Knowledge is power. But to be fully empowered you have to understand what’s really going on with someone and how to appropriately interpret and label their behavior. That’s why it’s so important to understand certain psychological terms and concepts correctly.
True “acting out” is the expression through actions of an emotional conflict a person can’t consciously own. Unfortunately, these days, even professionals erroneously use the term to describe all sorts of misbehavior. But most of the time, “acting-up” is NOT acting-out.
Far too many folks these days are significantly arrested in their character development, and lack sufficient empathy, social awareness, moral compass, regard for life, respect for property, and self-discipline (i.e. lack sufficient maturity of conscience) to function responsibly in society and to profit from past mistakes.
Legitimate, genuine, potentially lasting change – always manifests itself in the here-and-now moment.
Traditional frameworks can be not only ineffective but also frighteningly enabling sometimes when it comes to understanding and dealing with character dysfunction.
Changing the way someone thinks about things will necessarily affect the way they act.
When it comes to understanding and dealing effectively with disturbed characters, it’s hard for helping professionals who still embrace traditional models of viewing human behavior to get things right.

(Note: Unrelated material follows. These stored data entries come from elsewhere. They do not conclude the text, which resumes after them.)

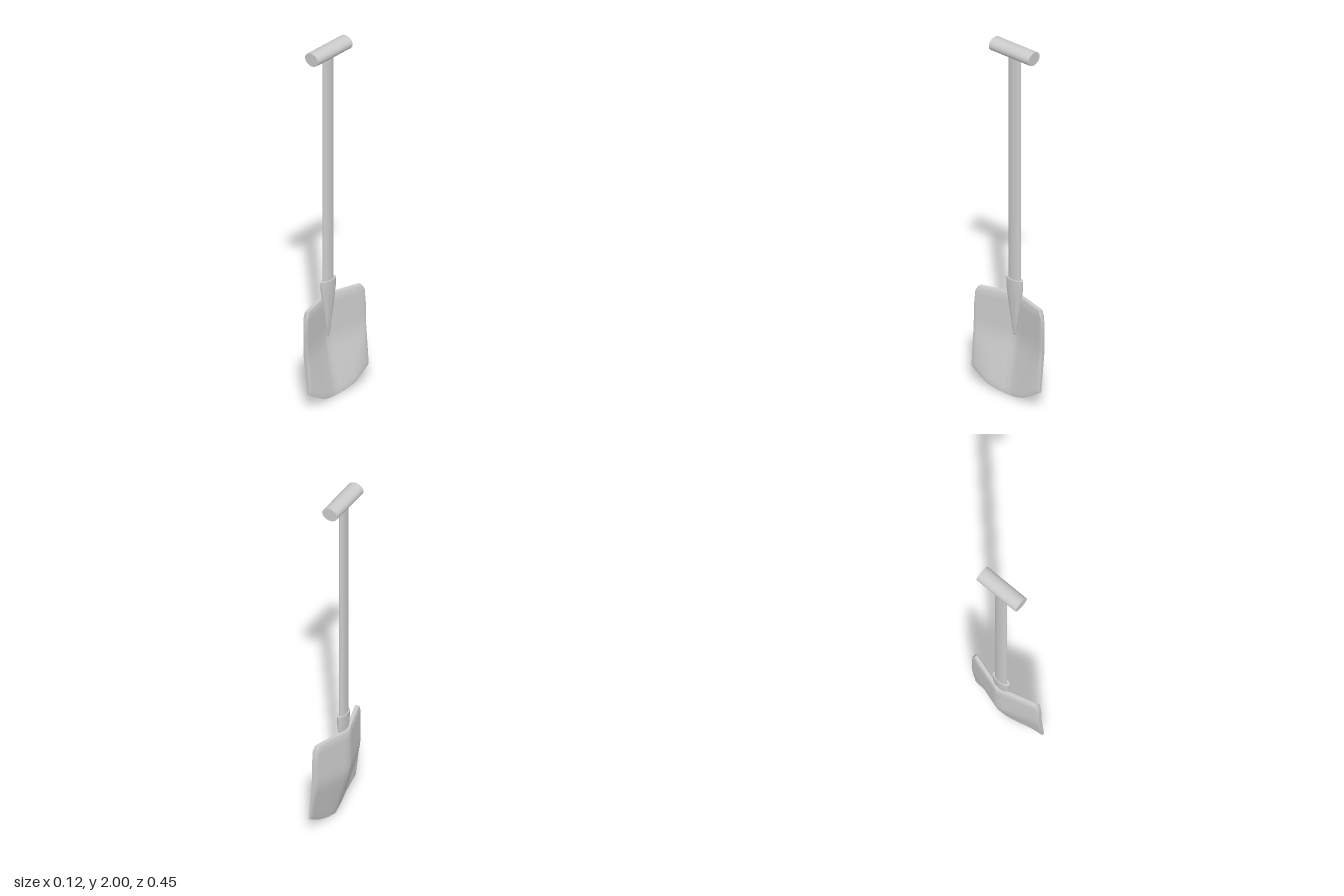
import * as THREE from 'three';
import { mergeVertices, toCreasedNormals } from 'three/addons/utils/BufferGeometryUtils.js';

const { lerp, clamp } = THREE.MathUtils;
const material = new THREE.MeshStandardMaterial({ color: 0xcccccc });

// Piecewise linear lookup through [input, output] points
function sample(points, t) {
  for (let i = 1; i < points.length; i++) {
    const [a, va] = points[i - 1], [b, vb] = points[i];
    if (t <= b) return lerp(va, vb, clamp((t - a) / (b - a), 0, 1));
  }
  return points[points.length - 1][1];
}

function addMesh(group, name, geometry) {
  const mesh = new THREE.Mesh(geometry, material);
  mesh.name = name;
  group.add(mesh);
  return mesh;
}

// Dished blade: a segmented box whose grid follows the outline and the curve
function bladeGeometry() {
  const half = [0, 0.03, 0.06, 0.09, 0.12, 0.16, 0.2, 0.214, 0.224];
  const rows = [0, 0.02, 0.06, 0.15, 0.25, 0.35, 0.45, 0.52, 0.58, 0.65, 0.78, 0.9, 0.98, 1];
  const bottom = [[0, 0.005], [0.06, 0.014], [0.12, 0.035], [0.2, 0.085], [0.224, 0.1]];
  const top = [[0, 0.555], [0.2, 0.555], [0.214, 0.53], [0.224, 0.44]];
  const columns = half.length - 1, last = rows.length - 1;
  const geometry = new THREE.BoxGeometry(1, last, columns * 2, 1, last, columns * 2);
  geometry.deleteAttribute('uv');
  geometry.deleteAttribute('normal');
  const p = geometry.attributes.position;
  for (let i = 0; i < p.count; i++) {
    const c = Math.round(p.getZ(i)), r = Math.round(p.getY(i) + last / 2);
    const d = half[Math.abs(c)];
    const y = lerp(sample(bottom, d), sample(top, d), rows[r]);
    // Front face: the middle runs forward to the tip while the sides flatten
    const middle = sample([[0.005, 0.037], [0.28, -0.026], [0.33, -0.03]], y);
    const side = sample([[0.04, 0.058], [0.35, 0.036]], y);
    const reach = sample([[0.035, 0.13], [0.3, 0.224]], y);
    const front = lerp(middle, side, Math.min(d / reach, 1));
    const thick = sample([[0.005, 0.012], [0.3, 0.028]], y);
    // Soften the rim
    const rim = Math.abs(c) === columns || r === 0 || r === last ? 0.16 * thick : 0;
    p.setXYZ(i, p.getX(i) > 0 ? front - rim : front - thick + rim, y, Math.sign(c) * d);
  }
  return toCreasedNormals(mergeVertices(geometry), 0.7);
}

export function createModel() {
  const group = new THREE.Group();

  addMesh(group, 'blade', bladeGeometry());

  // Flattened socket, tapering to a rounded tongue on the blade
  const profile = [[0, 0.325], [0.006, 0.328], [0.011, 0.338], [0.022, 0.41], [0.036, 0.49],
    [0.046, 0.56], [0.052, 0.6], [0.053, 0.65], [0.053, 0.65], [0, 0.65]]
    .map(([x, y]) => new THREE.Vector2(x, y));
  const socket = addMesh(group, 'socket',
    toCreasedNormals(new THREE.LatheGeometry(profile.filter((v, i) => i !== 8), 32), 0.7));
  socket.scale.x = 0.4;
  socket.position.x = -0.021;

  // Oval shaft
  const shaft = addMesh(group, 'shaft', new THREE.CylinderGeometry(0.038, 0.038, 1.37, 32));
  shaft.scale.x = 0.42;
  shaft.position.set(-0.022, 1.275, 0);

  // Oval cross grip
  const grip = new THREE.CylinderGeometry(1, 1, 0.26, 32);
  grip.rotateX(Math.PI / 2);
  grip.scale(0.044, 0.036, 1);
  addMesh(group, 'grip', grip).position.set(-0.017, 1.964, 0);

  return group;
}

And those who’ve been in relationships with disturbed characters and sought help through counseling often ended up feeling frustrated, misunderstood, and not validated. Even worse, sometimes, the “monster” they dragged into therapy is so good at impression-management that the therapist appeared swayed. Seeing the disturbed character’s behaviors and tactics for what they really are is a prerequisite for facilitating real change.
Shrewd manipulators not only combine tactics sometimes but also have an arsenal of techniques that is virtually endless.
There are literally hundreds of reasons why someone would disguise their real personality or intentions besides feeling ashamed of themselves. And the fact that people who actually have the capacity for shame and guilt have a hard time imagining what those hundreds of other possibilities might be is a testament to their own good character.
A good rule of thumb for dealing with the problem character in your life: trust your gut before you trust their words.